ATHENS, Ga. -- Vanderbilt's Brad Tinsley could see a big difference in Georgia's ballhandlers in the final 15 minutes.
The Bulldogs, pressured into constant turnovers most of the first 25 minutes, settled down and rallied to beat Vanderbilt (No. 20 ESPN/USA Today, No. 18 AP) 72-58 Saturday night.
"I think they kind of figured out the press and figured out how to break it," Tinsley said. "In the first half, they were rushing, but they calmed down and started to run through it in the second half."
Georgia (10-11, 2-6) appeared bound for its fourth straight Southeastern Conference loss when it trailed early in the second half. But the Bulldogs recovered to shoot 53.2 percent for the game and end a three-game losing streak.
"This was the type of game that really makes you feel good about yourself," said Georgia first-year coach Mark Fox.
Georgia won for the first time since beating then-No. 8 Tennessee on Jan. 23.
Trey Thompkins also had 17 points as the Bulldogs gave Vanderbilt (17-5, 6-2) its second loss in its last 13 games.
"Even after we didn't start off the second half well, the defense improved and held us together," Fox said.
Jermaine Beal led Vanderbilt with 21 points. Tinsley added 18, but the Commodores found too little scoring support for the two guards.
"We didn't get a very good night from any of our big guys," Vanderbilt coach Kevin Stallings said.
Vanderbilt center A.J. Ogilvy had six points, ending a streak of scoring in double figures in 12 straight games. He led the Commodores with nine rebounds.
Beal and Tinsley made 9 of 13 shots from the field in the first half, but their teammates were 1 for 18. Vanderbilt made only 20 of 61 shots overall and matched its season low for points.
"We've been shooting around 50 percent and tonight it didn't seem like anyone could get one to drop," Stallings said. "Brad and Jermaine were really good, but no one else could get anything going."
Georgia turned the ball over 13 times in the first half and trailed 36-28 early in the second half before rallying behind Travis Leslie, who scored 13 of his 17 points after the break.
The more composed Georgia offense abused Vanderbilt's man defense to make 14 of 21 shots in the second half while committing only eight turnovers.
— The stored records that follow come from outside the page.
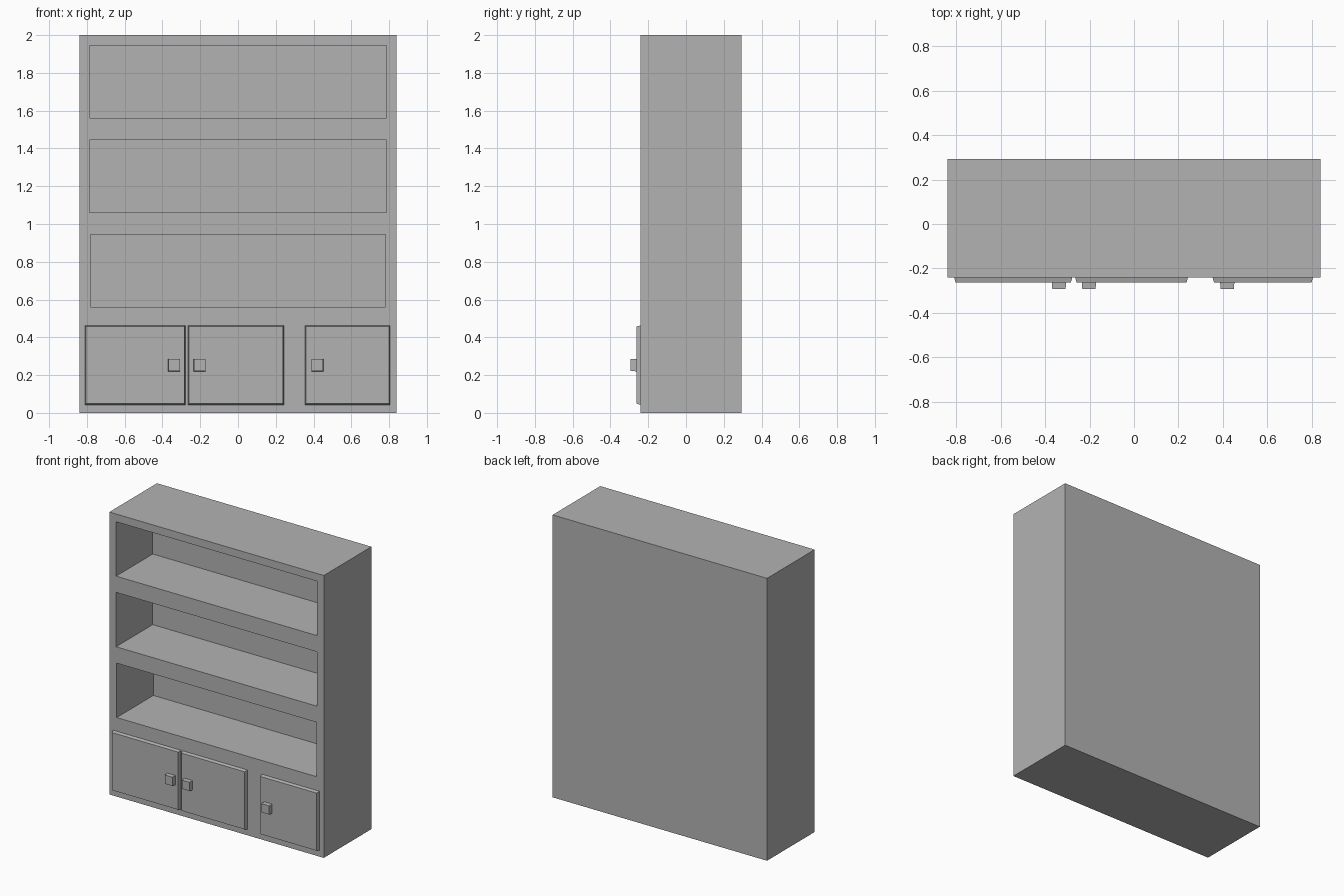
import bpy, bmesh

default = bpy.data.objects.get("Cube")
if default:
    bpy.data.objects.remove(default, do_unlink=True)

# Single painted finish
grey = bpy.data.materials.new("plain grey")
grey.use_nodes = True
colour = (0.45, 0.45, 0.45, 1)
grey.diffuse_color = colour
grey.node_tree.nodes["Principled BSDF"].inputs["Base Color"].default_value = colour


def block(name, x, y, z, taper=0.0):
    """Box between the (low, high) pairs; its front face shrinks by taper."""
    bm = bmesh.new()
    bmesh.ops.create_cube(bm, size=1)
    for v in bm.verts:
        inset = taper if v.co.y < 0 else 0
        v.co = (x[1] - inset if v.co.x > 0 else x[0] + inset,
                y[1] if v.co.y > 0 else y[0],
                z[1] - inset if v.co.z > 0 else z[0] + inset)
    mesh = bpy.data.meshes.new(name)
    bm.to_mesh(mesh)
    bm.free()
    mesh.materials.append(grey)
    obj = bpy.data.objects.new(name, mesh)
    bpy.context.collection.objects.link(obj)
    return obj


FRONT, BACK, DOOR_FRONT = -0.24, 0.293, -0.263

# Cabinet body with three open shelf recesses
body = block("cabinet_body", (-0.84, 0.84), (FRONT, BACK), (0, 2))
bpy.context.view_layer.objects.active = body
for low, half in ((0.56, 0.782), (1.06, 0.787), (1.56, 0.787)):
    cutter = block("shelf_cutter", (-half, half), (FRONT - 0.1, 0.17), (low, low + 0.385))
    cutter.hide_render = True
    cut = body.modifiers.new("shelf_recess", "BOOLEAN")
    cut.operation = "DIFFERENCE"
    cut.solver = "EXACT"
    cut.object = cutter
    bpy.ops.object.modifier_apply(modifier=cut.name)
    bpy.data.objects.remove(cutter, do_unlink=True)

# Doors with chamfered rims, each with a square knob
for side, x, knob_x in (("right", (-0.81, -0.278), -0.338),
                        ("middle", (-0.265, 0.243), -0.203),
                        ("left", (0.354, 0.806), 0.42)):
    block(side + "_door", x, (DOOR_FRONT, FRONT), (0.043, 0.463), taper=0.006)
    block(side + "_knob", (knob_x - 0.032, knob_x + 0.032),
          (-0.293, DOOR_FRONT), (0.22, 0.286), taper=0.002)
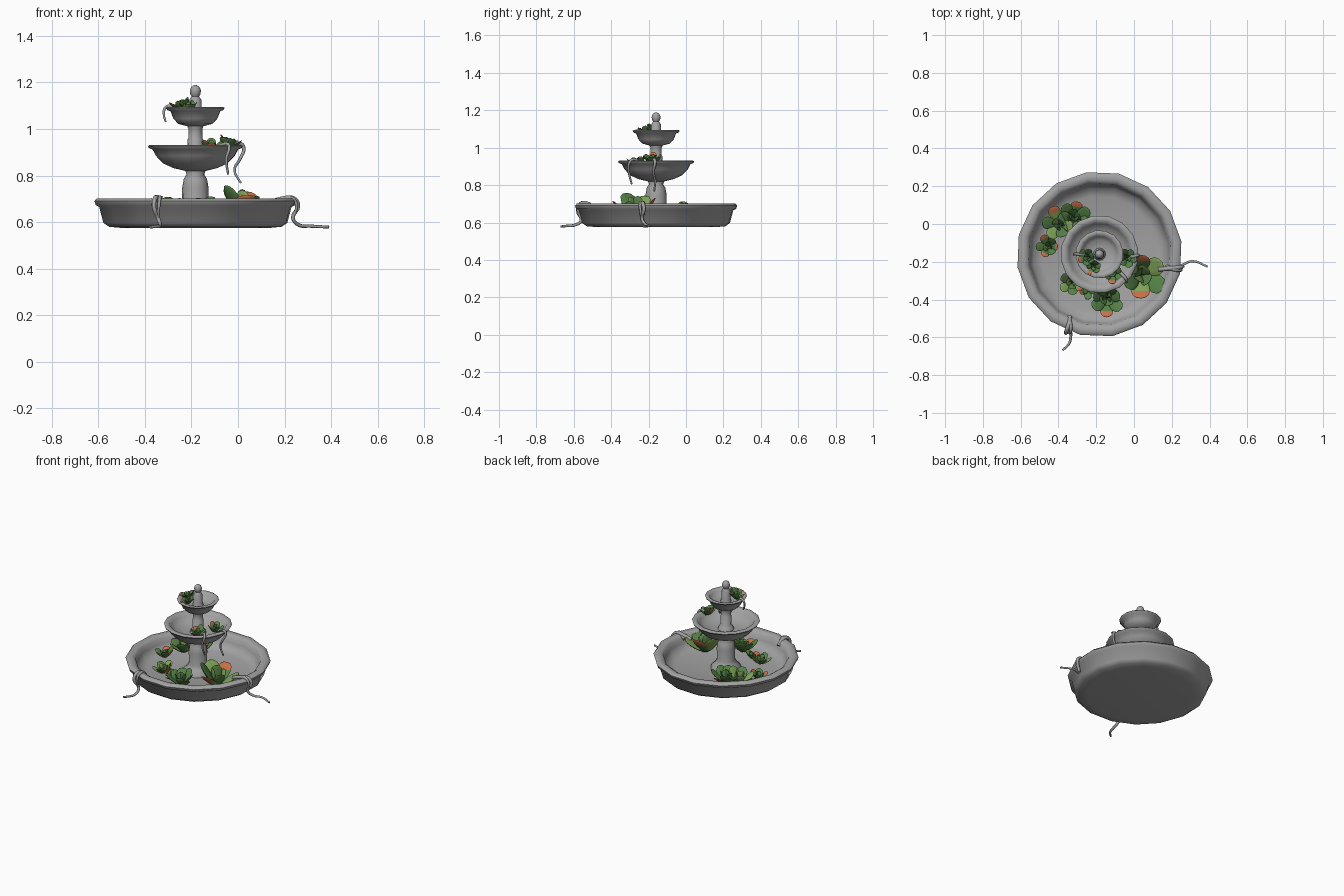
import bpy, bmesh, math, random
from mathutils import Vector, Matrix

if "Cube" in bpy.data.objects:
    bpy.data.objects.remove(bpy.data.objects["Cube"])

random.seed(4)
CX, CY = -0.183, -0.16      # fountain axis


def material(name, rgb):
    m = bpy.data.materials.new(name)
    m.diffuse_color = (*rgb, 1)
    m.use_nodes = True
    m.node_tree.nodes["Principled BSDF"].inputs["Base Color"].default_value = m.diffuse_color
    return m


stone = material("stone grey", (0.36, 0.36, 0.36))
dark = material("dark leaf green", (0.045, 0.14, 0.045))
mid = material("leaf green", (0.09, 0.22, 0.06))
light = material("light leaf green", (0.22, 0.37, 0.10))
orange = material("orange leaf tip", (0.58, 0.16, 0.065))


def finish(bm, name, mats, angle=40):
    bmesh.ops.recalc_face_normals(bm, faces=bm.faces)
    me = bpy.data.meshes.new(name)
    bm.to_mesh(me)
    bm.free()
    ob = bpy.data.objects.new(name, me)
    bpy.context.collection.objects.link(ob)
    for m in mats:
        me.materials.append(m)
    bpy.ops.object.select_all(action='DESELECT')
    ob.select_set(True)
    bpy.context.view_layer.objects.active = ob
    bpy.ops.object.shade_smooth_by_angle(angle=math.radians(angle))
    return ob


def lathe(name, profile, sides, phase=0.0):
    """Turn an (r, z) profile round the fountain axis and cap both ends."""
    bm = bmesh.new()
    rings = []
    for r, z in profile:
        rings.append([bm.verts.new((CX + r * math.cos(phase + 2 * math.pi * i / sides),
                                    CY + r * math.sin(phase + 2 * math.pi * i / sides), z))
                      for i in range(sides)])
    for a, b in zip(rings, rings[1:]):
        for i in range(sides):
            j = (i + 1) % sides
            bm.faces.new((a[i], a[j], b[j], b[i]))
    bm.faces.new(rings[0])
    bm.faces.new(rings[-1])
    return finish(bm, name, [stone], 55)


# Stone bowls: outside from the bottom up, over the rolled rim, inside down
P = math.radians(9)
lathe("lower_bowl", [(0.32, 0.575), (0.375, 0.58), (0.40, 0.597), (0.418, 0.665),
                     (0.433, 0.673), (0.439, 0.69), (0.428, 0.702), (0.398, 0.7),
                     (0.38, 0.688), (0.372, 0.655), (0.355, 0.622), (0.31, 0.608)], 16, P)
lathe("middle_bowl", [(0.045, 0.82), (0.095, 0.832), (0.14, 0.852), (0.172, 0.885),
                      (0.186, 0.912), (0.202, 0.918), (0.206, 0.926), (0.198, 0.932),
                      (0.175, 0.929), (0.163, 0.91), (0.135, 0.885), (0.07, 0.87)], 16, P)
lathe("upper_bowl", [(0.036, 1.012), (0.075, 1.022), (0.096, 1.045), (0.108, 1.076),
                     (0.122, 1.081), (0.127, 1.09), (0.121, 1.095), (0.103, 1.091),
                     (0.094, 1.075), (0.075, 1.06), (0.035, 1.055)], 16, P)

# Columns between the bowls and the ball finial
lathe("lower_column", [(0.095, 0.602), (0.09, 0.625), (0.067, 0.645), (0.056, 0.67),
                       (0.057, 0.745), (0.05, 0.785), (0.038, 0.805), (0.045, 0.825)], 16)
lathe("middle_column", [(0.05, 0.868), (0.042, 0.89), (0.032, 0.9), (0.034, 0.955),
                        (0.03, 0.96), (0.03, 1.0), (0.038, 1.02)], 16)
lathe("finial", [(0.034, 1.053), (0.028, 1.07), (0.026, 1.125), (0.016, 1.14),
                 (0.022, 1.15), (0.024, 1.165), (0.018, 1.18), (0.006, 1.188)], 12)


def add_leaf(bm, base, yaw, pitch, length, width, body, tipped):
    """One thick spoon-shaped leaf, cupped and curling upwards."""
    geo = bmesh.ops.create_uvsphere(bm, u_segments=10, v_segments=8, radius=0.5,
                                    matrix=Matrix.Rotation(math.pi / 2, 4, 'Y'))
    rot = Matrix.Rotation(yaw, 4, 'Z') @ Matrix.Rotation(-pitch, 4, 'Y')
    faces = set()
    for v in geo["verts"]:
        faces.update(v.link_faces)
    for f in faces:
        t = f.calc_center_median().x + 0.5
        f.material_index = 3 if tipped and t > 0.6 else (0 if t < 0.3 else body)
    for v in geo["verts"]:
        t = v.co.x + 0.5
        y = v.co.y * width * (0.4 + 0.75 * t)
        z = v.co.z * length * 0.13 + y * y * 3 + 0.16 * length * t * t
        v.co = base + rot @ Vector((t * length, y, z))


def rosette(name, x, y, z, size, leaves, body, tips, start):
    """Outer ring of leaves, raised on the side facing the axis, and an upright inner ring."""
    bm = bmesh.new()
    to_axis = math.atan2(CY - y, CX - x)
    for ring, (count, pitch, scale) in enumerate([(leaves, 0.58, 1.0), (leaves - 2, 1.05, 0.72)]):
        for i in range(count):
            yaw = math.radians(start) + ring * 0.4 + 2 * math.pi * i / count
            tipped = ring == 0 and any(
                abs(math.remainder(yaw - math.radians(a), 2 * math.pi)) < 0.45 for a in tips)
            lean = 0.25 * math.cos(yaw - to_axis) + random.uniform(-0.1, 0.1)
            add_leaf(bm, Vector((x, y, z)), yaw, pitch + lean,
                     size * scale * random.uniform(0.92, 1.08), size * 0.72 * scale,
                     body if i % 2 == 0 else 1, tipped)
    return finish(bm, name, [dark, mid, light, orange], 60)


# Succulents: x, y, z, leaf length, leaves, body colour index, tip directions, first leaf
plants = [
    ("lower_plant_large", 0.035, -0.27, 0.615, 0.165, 6, 2, (75, 270), 30),
    ("lower_plant_front", -0.145, -0.39, 0.615, 0.112, 7, 1, (270,), 270),
    ("lower_plant_front_left", -0.325, -0.31, 0.615, 0.085, 6, 2, (330,), 330),
    ("lower_plant_side", -0.245, -0.345, 0.615, 0.062, 5, 1, (200, 300), 200),
    ("lower_plant_left", -0.45, -0.12, 0.615, 0.076, 6, 1, (0, 120, 240), 0),
    ("lower_plant_back", -0.315, 0.03, 0.62, 0.11, 7, 1, (80,), 80),
    ("lower_plant_back_left", -0.395, -0.005, 0.62, 0.11, 6, 2, (110,), 110),
    ("middle_plant_right", -0.04, -0.18, 0.915, 0.066, 6, 1, (170,), 50),
    ("middle_plant_front", -0.115, -0.26, 0.90, 0.068, 6, 1, (150, 270), 150),
    ("upper_plant_left", -0.245, -0.175, 1.08, 0.062, 6, 1, (200,), 200),
    ("upper_plant_front", -0.212, -0.22, 1.075, 0.055, 6, 1, (240,), 240),
]
for p in plants:
    rosette(*p)


def vine(name, points, radius):
    cu = bpy.data.curves.new(name, 'CURVE')
    cu.dimensions = '3D'
    cu.bevel_depth = radius
    cu.bevel_resolution = 1
    cu.resolution_u = 4
    cu.use_fill_caps = True
    sp = cu.splines.new('BEZIER')
    sp.bezier_points.add(len(points) - 1)
    for i, (b, co) in enumerate(zip(sp.bezier_points, points)):
        b.co = co
        b.handle_left_type = b.handle_right_type = 'AUTO'
        b.radius = 1.15 - 0.6 * i / (len(points) - 1)
    cu.materials.append(stone)
    bpy.context.collection.objects.link(bpy.data.objects.new(name, cu))


# Trailing stems hanging over the rims
vine("right_stem", [(0.13, -0.24, 0.68), (0.19, -0.235, 0.7), (0.238, -0.23, 0.702),
                    (0.258, -0.225, 0.67), (0.236, -0.235, 0.62), (0.26, -0.215, 0.588),
                    (0.31, -0.197, 0.583), (0.39, -0.226, 0.579)], 0.011)
vine("right_short_stem", [(0.17, -0.225, 0.68), (0.22, -0.243, 0.706), (0.25, -0.245, 0.68),
                          (0.232, -0.235, 0.61)], 0.01)
vine("front_stem", [(-0.34, -0.49, 0.67), (-0.345, -0.53, 0.703), (-0.357, -0.563, 0.7),
                    (-0.36, -0.578, 0.66), (-0.34, -0.56, 0.61), (-0.335, -0.60, 0.585),
                    (-0.345, -0.635, 0.582), (-0.378, -0.668, 0.579)], 0.011)
vine("front_short_stem", [(-0.345, -0.5, 0.68), (-0.335, -0.54, 0.706), (-0.338, -0.575, 0.69),
                          (-0.345, -0.56, 0.61)], 0.01)
vine("middle_right_stem", [(-0.03, -0.175, 0.92), (0.005, -0.17, 0.938), (0.024, -0.165, 0.922),
                           (0.008, -0.175, 0.87), (-0.015, -0.165, 0.825),
                           (0.012, -0.17, 0.768)], 0.009)
vine("middle_front_stem", [(-0.08, -0.25, 0.915), (-0.055, -0.275, 0.936), (-0.038, -0.3, 0.925),
                           (-0.05, -0.305, 0.87), (-0.042, -0.29, 0.805)], 0.009)
vine("upper_left_stem", [(-0.26, -0.165, 1.085), (-0.295, -0.16, 1.098), (-0.313, -0.158, 1.09),
                         (-0.318, -0.162, 1.06), (-0.31, -0.16, 1.03)], 0.008)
"Our defense was just deplorable the last 15 minutes of the game," Stallings said.
Added Tinsley: "We fell apart defensively."
Vanderbilt plays Tennessee on Tuesday night in Nashville, but Tinsley said the Commodores were not looking past Georgia to their in-state rival.
"I don't think we were looking ahead. I think this team does very well with that," Tinsley said. "We just have to get past this one."
Georgia's defense prevented Vanderbilt from its first 4-1 start in SEC road games since the 1966-67 season.
"We pride ourselves on defense, and when we don't play defense the right way it bothers us," Thompkins said. "So tonight we came out and put extra emphasis on it. We were going to defend to the best of our ability, and we did so. We worked so hard the whole game and we finally got one."
Georgia finished with 21 turnovers, 13 in the first half.
The turnover problems were the continuation of a trend for the last-place team in the SEC East. The Bulldogs were worst in the league with 117 turnovers in their first seven SEC games.
Vanderbilt had big leads of 36-28 and 39-32 early in the second half before Georgia reclaimed the lead with a 10-2 run featuring 3-pointers from Dustin Ware and McPhee. Two free throws by Leslie with 12:01 remaining gave the Bulldogs a 42-41 lead.
Two more free throws by Leslie gave Georgia the lead for good at 44-43 with 10:49 remaining.